  • The FMDQ OTC Securities Exchange has introduced short-term bonds to the Nigerian fixed income market. The Exchange, on Wednesday, said this was achieved through engagement and the subsequent approval of the action by the SEC. The STBs are short-term debt instruments issued by corporate entities for tenors of between one year and three years. In addition to bridging the funding gap between short- and medium- to long-term debt instruments, the STBs are designed to serve the liquidity needs of the medium to large creditworthy corporates and commercial entities by providing an alternative/competitive source of financing to bank loans.
  • Access Bank Plc has raised $300 million via a Eurobond from the international bond market. The bank recently accessed the international market to raise the bond, with a maturity date of October 2021 and at a coupon of 10.5 percent, making Access the first Nigerian bank to raise a bond from the international market this year despite the country’s macroeconomic headwinds. Access Bank currently has two series of Eurobonds in issue – the $350 million maturing in July 2017, at a coupon of 7.25 percent, and the $400 million (9.25%) maturing in June 2021 – as part of a US$1 billion global medium-term note programme. Commenting on the development, Herbert Wigwe, Group Managing Director/CEO said: “The bond will be for working capital, for lending to investment-grade names, including Nigerian companies seeking to expand their exports.”

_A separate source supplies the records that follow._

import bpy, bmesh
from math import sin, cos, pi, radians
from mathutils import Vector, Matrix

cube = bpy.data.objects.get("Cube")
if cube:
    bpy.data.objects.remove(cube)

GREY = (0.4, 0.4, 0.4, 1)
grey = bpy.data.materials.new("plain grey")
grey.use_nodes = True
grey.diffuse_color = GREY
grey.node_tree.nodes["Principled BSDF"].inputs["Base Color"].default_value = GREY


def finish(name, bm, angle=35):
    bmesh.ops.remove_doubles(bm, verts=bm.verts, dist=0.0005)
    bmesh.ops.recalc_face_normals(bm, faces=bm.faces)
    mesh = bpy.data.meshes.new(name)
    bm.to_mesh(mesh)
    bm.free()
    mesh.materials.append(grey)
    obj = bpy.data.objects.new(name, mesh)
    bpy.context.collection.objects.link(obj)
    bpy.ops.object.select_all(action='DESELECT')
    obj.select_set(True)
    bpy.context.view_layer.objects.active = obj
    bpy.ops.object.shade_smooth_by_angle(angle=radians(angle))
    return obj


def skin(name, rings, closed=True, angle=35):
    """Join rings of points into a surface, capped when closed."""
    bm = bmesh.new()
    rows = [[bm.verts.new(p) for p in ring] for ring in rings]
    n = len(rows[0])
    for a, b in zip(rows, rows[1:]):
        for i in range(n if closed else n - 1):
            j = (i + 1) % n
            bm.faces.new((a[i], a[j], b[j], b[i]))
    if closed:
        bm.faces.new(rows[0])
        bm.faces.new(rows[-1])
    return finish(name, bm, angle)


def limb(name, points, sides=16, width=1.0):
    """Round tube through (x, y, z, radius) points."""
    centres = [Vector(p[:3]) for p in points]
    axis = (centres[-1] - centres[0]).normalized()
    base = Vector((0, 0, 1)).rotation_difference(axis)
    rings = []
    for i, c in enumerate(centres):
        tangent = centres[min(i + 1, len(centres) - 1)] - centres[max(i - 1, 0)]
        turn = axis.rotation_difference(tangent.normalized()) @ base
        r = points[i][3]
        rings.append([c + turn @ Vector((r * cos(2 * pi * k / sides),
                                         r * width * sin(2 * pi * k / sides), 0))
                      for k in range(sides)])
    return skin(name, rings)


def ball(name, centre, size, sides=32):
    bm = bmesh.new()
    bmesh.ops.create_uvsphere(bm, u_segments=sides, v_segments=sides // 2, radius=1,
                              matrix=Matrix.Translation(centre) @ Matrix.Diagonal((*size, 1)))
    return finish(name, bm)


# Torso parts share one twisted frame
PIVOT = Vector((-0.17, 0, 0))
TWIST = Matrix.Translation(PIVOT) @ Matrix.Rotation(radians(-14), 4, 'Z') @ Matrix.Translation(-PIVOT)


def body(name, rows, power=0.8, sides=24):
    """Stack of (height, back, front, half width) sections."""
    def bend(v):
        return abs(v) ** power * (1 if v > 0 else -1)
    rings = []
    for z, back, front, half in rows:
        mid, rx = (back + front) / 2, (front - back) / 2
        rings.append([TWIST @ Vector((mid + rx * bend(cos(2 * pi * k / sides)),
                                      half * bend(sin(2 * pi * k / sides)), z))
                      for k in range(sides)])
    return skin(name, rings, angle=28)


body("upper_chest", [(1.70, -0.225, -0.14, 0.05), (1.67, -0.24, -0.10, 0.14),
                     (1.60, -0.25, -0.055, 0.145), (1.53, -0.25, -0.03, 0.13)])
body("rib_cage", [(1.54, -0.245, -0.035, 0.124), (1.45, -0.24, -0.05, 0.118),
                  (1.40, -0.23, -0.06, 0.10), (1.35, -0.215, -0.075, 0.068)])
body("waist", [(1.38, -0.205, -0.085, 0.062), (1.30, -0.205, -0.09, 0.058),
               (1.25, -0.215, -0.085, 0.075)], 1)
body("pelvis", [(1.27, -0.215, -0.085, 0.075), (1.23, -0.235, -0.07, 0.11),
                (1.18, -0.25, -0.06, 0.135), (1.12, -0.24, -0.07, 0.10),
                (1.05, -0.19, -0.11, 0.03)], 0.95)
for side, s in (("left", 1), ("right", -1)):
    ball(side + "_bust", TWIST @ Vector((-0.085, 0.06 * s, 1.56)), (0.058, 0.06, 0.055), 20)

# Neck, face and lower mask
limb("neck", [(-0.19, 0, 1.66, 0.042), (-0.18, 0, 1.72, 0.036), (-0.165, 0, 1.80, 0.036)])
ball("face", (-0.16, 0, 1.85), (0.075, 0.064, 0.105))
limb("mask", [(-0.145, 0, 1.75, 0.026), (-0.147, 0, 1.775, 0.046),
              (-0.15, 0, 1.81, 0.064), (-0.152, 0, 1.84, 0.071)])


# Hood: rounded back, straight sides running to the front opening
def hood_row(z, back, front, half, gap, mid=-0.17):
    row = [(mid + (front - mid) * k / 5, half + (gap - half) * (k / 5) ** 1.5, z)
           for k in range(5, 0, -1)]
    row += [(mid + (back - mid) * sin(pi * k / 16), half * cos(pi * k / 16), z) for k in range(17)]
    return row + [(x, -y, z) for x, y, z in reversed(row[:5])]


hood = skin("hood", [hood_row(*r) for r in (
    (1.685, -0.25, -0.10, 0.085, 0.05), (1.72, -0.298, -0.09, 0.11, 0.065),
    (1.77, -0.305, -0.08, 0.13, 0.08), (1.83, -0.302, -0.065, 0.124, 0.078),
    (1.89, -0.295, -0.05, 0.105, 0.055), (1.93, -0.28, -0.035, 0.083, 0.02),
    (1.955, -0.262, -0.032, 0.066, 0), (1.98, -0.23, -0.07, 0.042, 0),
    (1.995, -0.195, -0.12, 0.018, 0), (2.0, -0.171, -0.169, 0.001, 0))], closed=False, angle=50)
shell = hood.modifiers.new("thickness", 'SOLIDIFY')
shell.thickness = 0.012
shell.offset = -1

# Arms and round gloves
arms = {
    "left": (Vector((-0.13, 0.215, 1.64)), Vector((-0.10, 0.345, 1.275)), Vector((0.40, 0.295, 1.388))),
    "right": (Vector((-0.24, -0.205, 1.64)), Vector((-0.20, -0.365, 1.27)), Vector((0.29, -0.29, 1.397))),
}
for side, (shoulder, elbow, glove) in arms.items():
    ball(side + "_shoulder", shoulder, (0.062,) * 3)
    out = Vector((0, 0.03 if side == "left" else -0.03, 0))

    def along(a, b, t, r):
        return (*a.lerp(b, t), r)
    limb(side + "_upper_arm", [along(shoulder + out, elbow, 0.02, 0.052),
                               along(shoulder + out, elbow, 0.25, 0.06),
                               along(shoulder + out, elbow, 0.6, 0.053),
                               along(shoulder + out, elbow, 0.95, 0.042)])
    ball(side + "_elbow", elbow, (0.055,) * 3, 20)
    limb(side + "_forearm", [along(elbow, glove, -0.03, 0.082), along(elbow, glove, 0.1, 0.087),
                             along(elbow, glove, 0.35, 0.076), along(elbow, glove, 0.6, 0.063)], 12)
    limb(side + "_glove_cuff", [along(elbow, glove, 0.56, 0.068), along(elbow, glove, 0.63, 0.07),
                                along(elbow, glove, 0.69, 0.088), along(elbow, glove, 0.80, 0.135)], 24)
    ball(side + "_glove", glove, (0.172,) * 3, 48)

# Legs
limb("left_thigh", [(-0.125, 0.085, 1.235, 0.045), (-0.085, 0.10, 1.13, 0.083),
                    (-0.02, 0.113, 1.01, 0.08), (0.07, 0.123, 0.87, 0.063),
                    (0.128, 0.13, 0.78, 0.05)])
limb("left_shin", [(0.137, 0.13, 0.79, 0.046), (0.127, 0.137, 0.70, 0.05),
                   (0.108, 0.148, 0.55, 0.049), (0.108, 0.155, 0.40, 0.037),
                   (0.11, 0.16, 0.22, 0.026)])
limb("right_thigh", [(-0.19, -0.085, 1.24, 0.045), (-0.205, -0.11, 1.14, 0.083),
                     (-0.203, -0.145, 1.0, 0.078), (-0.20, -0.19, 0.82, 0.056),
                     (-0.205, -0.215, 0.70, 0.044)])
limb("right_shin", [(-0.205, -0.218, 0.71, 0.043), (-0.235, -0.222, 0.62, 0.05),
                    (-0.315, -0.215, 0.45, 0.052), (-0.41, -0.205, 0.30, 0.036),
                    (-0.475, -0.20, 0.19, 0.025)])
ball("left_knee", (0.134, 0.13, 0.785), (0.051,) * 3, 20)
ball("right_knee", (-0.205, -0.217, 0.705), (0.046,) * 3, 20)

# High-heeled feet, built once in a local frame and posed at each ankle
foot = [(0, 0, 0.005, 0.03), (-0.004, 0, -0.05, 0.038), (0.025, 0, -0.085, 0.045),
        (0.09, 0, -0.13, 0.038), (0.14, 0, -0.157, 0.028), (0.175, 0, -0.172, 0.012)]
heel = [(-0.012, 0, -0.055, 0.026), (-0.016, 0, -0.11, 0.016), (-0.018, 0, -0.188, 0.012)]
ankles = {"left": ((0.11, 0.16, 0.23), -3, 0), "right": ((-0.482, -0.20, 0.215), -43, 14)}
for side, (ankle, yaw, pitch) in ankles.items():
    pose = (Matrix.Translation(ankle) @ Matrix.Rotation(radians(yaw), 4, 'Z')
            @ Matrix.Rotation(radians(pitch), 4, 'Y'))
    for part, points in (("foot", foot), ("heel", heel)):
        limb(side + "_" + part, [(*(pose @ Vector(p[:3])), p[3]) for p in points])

  • Kaduna has earmarked N3.12 billion for various electricity projects in the state in 2017. The projects would be coordinated by the State Power Supply Company. The amount, contained in the 2017 budget document, indicated that the administration would utilise N1.2 billion in completing the Kudendan Power Project. The gas plant project, with a capacity of 215MW, is to provide power to industrial areas in Kaduna and is scheduled for completion by August 2017. Also, N200 million is provided for the completion of the 30MW Gurara Hydro Power Plant. The government indicated that it would secure a N1.5 billion loan from the India Export-Import Bank to finance the power project. According to the breakdown, more than N2.25 billion of the finances would be provided through Concessional Multilateral Loans and Credit.